Small pets can live happily in yards for years without problems, then suddenly one nightmarish morning they are all found dead. Foxes will kill as many as they can catch, usually the whole group, and bury the bodies they cannot carry. A fox is a wily and cunning predator, and will attempt to break into animal enclosures if there are any weak points. The pets inside will sometimes die of neck fractures from their panic even if the attempt is unsuccessful.

Nature may be ‘red in tooth and claw’ but we like to imagine our pets don’t have to contend with such horrors. So here are our recommendations:

  1. Keep small pets inside at night, at least in the laundry or an enclosed patio area. 
  2. Chickens and ducks must be locked in a secure coop with an enclosed roof every night
  3. House train your rabbit! It’s fun and easy for a patient person and then they can live with us at all times (if electical cords are protected and you don’t mind furniture legs being chewed)
  4. Screen rabbits from biting insects to help prevent myxomatosis
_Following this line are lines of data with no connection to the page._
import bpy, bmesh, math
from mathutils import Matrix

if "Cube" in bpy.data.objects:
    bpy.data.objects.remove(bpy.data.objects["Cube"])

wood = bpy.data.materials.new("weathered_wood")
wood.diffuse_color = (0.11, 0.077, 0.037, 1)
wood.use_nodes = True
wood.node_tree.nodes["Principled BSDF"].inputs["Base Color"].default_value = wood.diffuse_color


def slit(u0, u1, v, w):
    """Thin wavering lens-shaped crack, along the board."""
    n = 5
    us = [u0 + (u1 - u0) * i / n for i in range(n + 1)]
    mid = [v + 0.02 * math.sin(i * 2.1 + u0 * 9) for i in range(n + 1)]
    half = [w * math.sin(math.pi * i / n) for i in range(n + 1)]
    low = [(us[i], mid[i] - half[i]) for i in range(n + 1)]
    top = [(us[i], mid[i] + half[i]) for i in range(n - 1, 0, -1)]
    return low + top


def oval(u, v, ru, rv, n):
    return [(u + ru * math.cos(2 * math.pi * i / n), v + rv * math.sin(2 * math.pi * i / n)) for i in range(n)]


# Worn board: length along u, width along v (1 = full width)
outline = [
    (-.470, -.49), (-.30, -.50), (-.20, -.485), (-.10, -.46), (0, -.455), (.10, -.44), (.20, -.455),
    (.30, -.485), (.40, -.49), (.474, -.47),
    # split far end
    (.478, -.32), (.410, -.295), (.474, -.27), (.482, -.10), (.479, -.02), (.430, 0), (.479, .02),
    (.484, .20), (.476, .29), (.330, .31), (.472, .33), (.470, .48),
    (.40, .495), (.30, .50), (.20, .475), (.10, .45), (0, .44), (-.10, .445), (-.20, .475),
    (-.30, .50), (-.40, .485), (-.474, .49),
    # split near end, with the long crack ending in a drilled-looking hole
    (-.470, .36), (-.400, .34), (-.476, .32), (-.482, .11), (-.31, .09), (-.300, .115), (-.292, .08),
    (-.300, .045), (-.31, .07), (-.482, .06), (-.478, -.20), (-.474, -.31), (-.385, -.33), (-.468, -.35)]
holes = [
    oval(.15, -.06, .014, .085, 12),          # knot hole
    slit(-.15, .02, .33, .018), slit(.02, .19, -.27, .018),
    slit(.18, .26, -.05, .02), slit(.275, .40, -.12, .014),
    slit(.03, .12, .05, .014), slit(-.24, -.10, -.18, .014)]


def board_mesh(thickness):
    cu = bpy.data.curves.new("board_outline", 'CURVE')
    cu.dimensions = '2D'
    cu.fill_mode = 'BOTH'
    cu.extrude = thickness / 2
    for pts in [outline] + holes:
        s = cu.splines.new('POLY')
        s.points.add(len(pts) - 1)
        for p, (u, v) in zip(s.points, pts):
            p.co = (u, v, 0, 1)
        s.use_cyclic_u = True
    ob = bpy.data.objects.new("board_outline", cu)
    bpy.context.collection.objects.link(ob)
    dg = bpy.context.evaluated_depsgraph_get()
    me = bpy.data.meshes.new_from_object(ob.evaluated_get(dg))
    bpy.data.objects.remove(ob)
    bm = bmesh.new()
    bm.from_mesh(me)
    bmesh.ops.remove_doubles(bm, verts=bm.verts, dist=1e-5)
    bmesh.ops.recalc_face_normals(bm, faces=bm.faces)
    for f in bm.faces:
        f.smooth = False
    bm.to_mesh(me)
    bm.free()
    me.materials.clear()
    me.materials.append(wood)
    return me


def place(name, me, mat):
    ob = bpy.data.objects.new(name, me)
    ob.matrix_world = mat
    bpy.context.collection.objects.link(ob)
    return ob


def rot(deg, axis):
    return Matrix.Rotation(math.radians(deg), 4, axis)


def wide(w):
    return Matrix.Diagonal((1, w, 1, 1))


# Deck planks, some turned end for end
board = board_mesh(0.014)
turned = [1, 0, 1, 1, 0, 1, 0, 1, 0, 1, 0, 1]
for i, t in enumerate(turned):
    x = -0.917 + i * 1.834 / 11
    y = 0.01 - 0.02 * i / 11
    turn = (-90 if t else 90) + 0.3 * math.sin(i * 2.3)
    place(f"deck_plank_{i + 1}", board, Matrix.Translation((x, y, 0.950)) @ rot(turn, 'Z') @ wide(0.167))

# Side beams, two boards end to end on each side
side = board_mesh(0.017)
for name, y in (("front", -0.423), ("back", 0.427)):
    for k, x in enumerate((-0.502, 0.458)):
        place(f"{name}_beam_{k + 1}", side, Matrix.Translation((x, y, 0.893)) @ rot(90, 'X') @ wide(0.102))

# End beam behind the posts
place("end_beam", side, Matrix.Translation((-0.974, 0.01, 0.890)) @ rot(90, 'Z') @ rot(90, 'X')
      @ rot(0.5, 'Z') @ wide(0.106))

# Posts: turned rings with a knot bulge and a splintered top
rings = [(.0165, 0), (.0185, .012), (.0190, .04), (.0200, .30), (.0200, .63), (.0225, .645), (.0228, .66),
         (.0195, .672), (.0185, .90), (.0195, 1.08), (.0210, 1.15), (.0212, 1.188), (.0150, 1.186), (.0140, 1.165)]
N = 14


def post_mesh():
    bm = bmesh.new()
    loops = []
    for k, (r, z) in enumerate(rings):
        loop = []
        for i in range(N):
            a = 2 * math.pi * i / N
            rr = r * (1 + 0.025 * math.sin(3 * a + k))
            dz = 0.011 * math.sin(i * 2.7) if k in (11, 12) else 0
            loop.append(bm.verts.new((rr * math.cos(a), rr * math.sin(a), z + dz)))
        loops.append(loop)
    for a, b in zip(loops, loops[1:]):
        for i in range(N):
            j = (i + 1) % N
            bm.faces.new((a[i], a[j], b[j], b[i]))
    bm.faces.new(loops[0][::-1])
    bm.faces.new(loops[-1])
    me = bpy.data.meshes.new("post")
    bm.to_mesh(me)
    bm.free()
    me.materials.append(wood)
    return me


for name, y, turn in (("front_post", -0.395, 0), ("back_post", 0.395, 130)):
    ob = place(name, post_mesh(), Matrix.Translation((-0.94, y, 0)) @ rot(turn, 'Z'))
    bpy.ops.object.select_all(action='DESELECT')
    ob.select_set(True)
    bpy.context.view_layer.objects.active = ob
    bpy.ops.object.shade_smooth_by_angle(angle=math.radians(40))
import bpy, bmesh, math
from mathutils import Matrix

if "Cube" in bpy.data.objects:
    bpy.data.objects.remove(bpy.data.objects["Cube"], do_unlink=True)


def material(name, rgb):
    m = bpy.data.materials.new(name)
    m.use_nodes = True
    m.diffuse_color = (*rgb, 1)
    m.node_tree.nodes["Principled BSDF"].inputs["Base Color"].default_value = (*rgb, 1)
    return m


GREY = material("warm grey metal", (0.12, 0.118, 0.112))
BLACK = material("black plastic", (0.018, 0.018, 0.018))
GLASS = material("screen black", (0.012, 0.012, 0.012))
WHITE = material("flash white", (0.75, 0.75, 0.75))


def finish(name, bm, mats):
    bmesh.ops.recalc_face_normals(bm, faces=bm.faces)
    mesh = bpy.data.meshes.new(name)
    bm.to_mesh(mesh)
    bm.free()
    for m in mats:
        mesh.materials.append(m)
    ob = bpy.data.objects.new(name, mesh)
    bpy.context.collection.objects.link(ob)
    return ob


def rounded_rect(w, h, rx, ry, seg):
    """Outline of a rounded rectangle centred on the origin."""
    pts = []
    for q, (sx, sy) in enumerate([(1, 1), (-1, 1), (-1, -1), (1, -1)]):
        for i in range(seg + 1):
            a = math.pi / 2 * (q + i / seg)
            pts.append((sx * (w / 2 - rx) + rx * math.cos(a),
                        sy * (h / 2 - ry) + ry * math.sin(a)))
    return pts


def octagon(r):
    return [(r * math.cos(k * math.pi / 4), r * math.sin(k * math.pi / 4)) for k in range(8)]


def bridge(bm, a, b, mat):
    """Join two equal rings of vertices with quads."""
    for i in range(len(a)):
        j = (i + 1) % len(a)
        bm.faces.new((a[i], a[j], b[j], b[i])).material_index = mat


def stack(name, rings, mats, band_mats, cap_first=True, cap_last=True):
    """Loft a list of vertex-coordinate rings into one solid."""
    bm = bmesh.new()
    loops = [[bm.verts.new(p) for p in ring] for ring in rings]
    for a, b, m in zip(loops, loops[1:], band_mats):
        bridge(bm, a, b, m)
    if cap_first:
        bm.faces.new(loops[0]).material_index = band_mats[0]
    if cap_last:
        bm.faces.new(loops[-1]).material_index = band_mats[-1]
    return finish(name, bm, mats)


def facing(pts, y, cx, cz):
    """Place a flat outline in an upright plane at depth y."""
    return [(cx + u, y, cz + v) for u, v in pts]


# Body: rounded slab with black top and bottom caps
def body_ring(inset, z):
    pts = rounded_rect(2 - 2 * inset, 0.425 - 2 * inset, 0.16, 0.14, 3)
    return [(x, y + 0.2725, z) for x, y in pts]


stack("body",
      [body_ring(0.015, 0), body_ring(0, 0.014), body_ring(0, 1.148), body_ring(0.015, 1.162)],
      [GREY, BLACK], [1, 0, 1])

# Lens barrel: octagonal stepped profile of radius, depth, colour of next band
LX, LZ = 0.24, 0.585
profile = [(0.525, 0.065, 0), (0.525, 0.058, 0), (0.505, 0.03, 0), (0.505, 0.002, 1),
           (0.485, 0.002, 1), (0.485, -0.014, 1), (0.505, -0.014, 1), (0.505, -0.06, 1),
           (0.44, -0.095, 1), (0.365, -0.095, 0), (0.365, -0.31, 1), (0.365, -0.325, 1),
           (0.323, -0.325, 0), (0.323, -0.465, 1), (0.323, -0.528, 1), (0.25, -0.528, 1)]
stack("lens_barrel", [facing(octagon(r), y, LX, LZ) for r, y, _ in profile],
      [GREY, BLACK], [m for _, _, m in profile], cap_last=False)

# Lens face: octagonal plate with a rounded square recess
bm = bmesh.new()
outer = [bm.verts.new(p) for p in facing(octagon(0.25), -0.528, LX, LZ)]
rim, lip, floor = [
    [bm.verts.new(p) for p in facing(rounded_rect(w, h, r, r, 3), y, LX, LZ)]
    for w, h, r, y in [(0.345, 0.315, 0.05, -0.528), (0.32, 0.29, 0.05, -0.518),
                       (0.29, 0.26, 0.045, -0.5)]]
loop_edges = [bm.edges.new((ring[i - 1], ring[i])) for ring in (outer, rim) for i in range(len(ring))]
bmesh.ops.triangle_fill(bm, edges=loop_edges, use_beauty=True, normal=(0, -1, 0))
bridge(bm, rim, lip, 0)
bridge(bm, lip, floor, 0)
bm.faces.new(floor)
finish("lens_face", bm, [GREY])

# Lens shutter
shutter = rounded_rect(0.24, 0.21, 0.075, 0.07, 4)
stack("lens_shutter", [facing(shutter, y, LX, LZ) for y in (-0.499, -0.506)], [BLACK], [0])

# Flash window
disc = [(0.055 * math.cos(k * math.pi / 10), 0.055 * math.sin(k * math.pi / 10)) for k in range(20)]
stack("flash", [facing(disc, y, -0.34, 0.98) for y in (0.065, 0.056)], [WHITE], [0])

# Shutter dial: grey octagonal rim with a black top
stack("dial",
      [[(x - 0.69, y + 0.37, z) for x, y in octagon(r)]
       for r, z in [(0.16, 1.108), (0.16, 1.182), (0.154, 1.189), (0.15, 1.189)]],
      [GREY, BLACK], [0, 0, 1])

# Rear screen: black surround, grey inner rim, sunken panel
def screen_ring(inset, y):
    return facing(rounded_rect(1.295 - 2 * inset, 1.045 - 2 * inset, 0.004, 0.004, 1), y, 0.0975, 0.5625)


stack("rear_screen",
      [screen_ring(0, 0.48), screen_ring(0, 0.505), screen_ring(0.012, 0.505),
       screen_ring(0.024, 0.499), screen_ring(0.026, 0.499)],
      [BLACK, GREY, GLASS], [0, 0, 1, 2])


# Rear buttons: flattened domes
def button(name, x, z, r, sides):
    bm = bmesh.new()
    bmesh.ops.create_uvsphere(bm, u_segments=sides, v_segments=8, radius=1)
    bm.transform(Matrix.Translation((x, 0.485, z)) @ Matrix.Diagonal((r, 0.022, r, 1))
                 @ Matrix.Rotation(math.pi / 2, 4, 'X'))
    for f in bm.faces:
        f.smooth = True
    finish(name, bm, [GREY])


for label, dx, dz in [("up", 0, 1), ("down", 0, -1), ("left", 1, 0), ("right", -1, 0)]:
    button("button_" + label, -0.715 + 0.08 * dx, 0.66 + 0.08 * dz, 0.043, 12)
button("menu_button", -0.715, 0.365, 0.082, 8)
But all of these animals will need time out of their enclosure to roam and explore. Rabbits particularly suffer from being kept permanently in hutches which do not protect them from extremes in temperature.

Now read an example of what can happen at Case Study: From The Jaws Of Death. We have lots of pages about caring for rabbits, guinea pigs and chickens at Pet Care Advice.

By Andrew Spanner BVSc(Hons) MVetStud, a vet in Adelaide, Australia. These blogs are from a series regularly posted on Facebook and Twitter. Subscribe via email here to never miss a story!
Have something to add? Comments are welcome below and will appear within 24 hours of lodging.